↓

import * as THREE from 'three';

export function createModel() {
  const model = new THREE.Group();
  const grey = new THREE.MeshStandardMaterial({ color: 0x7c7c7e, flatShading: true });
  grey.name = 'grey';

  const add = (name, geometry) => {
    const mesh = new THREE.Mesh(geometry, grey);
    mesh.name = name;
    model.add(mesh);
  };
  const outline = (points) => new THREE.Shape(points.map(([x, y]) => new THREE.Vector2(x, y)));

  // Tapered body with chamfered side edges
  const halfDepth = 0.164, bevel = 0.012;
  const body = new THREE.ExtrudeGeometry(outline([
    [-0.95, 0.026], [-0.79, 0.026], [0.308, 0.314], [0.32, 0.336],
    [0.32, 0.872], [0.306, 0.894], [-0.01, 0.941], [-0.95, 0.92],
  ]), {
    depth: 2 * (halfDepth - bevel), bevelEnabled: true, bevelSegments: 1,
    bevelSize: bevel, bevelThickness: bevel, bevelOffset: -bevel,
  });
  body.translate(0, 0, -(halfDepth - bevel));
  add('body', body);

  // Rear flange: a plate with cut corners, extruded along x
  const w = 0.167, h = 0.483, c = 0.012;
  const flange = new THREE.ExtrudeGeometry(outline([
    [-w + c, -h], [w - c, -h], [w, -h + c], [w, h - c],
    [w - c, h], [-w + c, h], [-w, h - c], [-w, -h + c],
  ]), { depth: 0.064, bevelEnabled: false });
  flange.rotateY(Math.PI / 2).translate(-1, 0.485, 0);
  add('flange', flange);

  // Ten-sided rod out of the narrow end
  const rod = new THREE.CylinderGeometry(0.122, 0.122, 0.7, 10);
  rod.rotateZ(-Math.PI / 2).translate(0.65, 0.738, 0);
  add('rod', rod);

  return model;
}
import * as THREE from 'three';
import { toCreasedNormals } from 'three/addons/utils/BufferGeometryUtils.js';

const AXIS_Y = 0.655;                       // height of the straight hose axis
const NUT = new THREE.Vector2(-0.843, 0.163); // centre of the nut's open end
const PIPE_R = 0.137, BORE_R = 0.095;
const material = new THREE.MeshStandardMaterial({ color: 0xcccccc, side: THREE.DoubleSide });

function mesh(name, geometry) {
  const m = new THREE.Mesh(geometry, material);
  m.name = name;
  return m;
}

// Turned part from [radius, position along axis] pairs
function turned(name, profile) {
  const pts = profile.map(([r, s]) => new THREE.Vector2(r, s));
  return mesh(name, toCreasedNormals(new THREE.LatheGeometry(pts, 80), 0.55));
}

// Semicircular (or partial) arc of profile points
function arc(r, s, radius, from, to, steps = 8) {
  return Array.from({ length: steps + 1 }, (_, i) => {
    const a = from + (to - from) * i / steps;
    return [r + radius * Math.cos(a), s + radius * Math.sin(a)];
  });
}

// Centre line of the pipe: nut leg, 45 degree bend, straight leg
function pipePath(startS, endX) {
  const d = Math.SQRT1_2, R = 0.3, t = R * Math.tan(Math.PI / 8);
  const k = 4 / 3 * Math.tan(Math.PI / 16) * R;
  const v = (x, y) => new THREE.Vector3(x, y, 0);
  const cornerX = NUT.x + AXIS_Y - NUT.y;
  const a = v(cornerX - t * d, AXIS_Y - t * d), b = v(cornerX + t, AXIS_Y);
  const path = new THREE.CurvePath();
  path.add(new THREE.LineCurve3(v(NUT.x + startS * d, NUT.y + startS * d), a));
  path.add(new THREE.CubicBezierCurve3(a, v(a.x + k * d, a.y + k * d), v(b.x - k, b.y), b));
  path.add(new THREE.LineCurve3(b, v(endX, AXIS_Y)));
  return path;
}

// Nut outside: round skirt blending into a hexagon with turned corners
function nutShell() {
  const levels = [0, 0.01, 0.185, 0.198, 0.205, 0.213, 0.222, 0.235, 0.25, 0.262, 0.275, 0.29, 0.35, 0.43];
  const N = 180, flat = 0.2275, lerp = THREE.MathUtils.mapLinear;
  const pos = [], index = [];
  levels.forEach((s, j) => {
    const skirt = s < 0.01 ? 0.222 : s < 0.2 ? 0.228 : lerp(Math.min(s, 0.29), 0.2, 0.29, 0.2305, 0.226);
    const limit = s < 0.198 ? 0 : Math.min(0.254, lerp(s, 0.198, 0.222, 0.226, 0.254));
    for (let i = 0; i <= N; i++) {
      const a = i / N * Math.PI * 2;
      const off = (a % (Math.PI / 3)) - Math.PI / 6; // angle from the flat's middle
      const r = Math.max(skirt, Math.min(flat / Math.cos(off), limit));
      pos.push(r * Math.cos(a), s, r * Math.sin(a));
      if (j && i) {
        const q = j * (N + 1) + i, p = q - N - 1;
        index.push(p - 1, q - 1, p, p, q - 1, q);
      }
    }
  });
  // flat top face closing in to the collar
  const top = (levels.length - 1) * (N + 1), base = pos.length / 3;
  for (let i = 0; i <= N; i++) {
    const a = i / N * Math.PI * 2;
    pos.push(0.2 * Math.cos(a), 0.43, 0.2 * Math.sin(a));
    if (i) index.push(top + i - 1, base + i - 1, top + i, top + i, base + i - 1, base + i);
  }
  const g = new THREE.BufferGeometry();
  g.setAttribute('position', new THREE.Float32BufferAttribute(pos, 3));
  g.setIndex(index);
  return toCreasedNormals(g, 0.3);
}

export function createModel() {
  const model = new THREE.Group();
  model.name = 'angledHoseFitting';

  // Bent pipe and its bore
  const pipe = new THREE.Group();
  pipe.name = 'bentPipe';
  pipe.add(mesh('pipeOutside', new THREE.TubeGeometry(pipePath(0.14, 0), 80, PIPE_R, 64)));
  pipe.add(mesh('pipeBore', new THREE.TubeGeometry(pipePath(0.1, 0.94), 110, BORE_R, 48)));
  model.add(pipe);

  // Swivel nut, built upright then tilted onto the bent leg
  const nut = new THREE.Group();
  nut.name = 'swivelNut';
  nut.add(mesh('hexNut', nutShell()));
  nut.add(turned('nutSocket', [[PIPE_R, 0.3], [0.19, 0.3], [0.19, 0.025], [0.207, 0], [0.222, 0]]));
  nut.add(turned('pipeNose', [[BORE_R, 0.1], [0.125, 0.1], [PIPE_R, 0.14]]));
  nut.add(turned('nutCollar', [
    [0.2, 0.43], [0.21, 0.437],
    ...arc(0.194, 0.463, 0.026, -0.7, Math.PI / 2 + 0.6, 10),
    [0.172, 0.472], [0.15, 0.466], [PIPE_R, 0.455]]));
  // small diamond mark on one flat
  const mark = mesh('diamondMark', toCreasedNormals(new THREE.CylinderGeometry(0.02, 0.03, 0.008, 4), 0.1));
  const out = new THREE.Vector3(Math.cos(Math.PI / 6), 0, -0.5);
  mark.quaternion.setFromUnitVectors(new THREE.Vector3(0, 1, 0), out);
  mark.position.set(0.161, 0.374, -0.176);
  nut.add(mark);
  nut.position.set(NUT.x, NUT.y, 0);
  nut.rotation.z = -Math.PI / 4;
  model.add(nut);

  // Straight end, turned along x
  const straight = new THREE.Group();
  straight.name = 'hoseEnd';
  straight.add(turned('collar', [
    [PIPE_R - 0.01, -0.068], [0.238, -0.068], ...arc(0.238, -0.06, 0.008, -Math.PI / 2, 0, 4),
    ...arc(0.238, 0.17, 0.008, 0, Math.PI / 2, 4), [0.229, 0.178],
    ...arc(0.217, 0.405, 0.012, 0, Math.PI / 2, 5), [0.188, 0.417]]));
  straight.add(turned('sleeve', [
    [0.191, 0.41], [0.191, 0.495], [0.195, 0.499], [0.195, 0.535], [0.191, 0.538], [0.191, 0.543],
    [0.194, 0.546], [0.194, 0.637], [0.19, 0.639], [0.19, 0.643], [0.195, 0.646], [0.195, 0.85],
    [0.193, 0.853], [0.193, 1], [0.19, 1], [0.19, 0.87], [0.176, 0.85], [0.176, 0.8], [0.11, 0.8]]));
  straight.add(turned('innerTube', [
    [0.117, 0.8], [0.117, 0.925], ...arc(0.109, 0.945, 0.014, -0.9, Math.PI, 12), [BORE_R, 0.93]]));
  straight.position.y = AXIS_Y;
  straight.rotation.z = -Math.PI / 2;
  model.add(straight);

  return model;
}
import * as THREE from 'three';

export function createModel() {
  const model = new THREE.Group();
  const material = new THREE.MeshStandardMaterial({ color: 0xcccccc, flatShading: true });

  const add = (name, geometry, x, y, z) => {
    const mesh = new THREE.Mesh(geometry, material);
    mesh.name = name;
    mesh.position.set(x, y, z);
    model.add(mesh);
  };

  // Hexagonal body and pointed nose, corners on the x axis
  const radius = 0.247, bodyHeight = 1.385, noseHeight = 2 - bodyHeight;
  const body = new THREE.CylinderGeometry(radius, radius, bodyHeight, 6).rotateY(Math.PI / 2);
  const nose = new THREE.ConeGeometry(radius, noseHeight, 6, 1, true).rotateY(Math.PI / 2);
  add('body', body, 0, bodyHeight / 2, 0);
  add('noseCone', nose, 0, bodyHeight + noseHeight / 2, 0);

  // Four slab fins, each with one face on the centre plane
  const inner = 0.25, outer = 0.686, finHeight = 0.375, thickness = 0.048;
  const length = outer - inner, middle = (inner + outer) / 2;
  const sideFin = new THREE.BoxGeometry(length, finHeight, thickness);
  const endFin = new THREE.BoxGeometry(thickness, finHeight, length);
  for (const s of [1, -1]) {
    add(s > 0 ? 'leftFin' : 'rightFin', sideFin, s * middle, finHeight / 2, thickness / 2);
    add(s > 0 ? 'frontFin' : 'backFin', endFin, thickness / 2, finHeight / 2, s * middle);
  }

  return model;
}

↑

_Assignment_.
Say how many lines of the data hold the string "sideFin". Reply with the number alone.

_Written response_.
2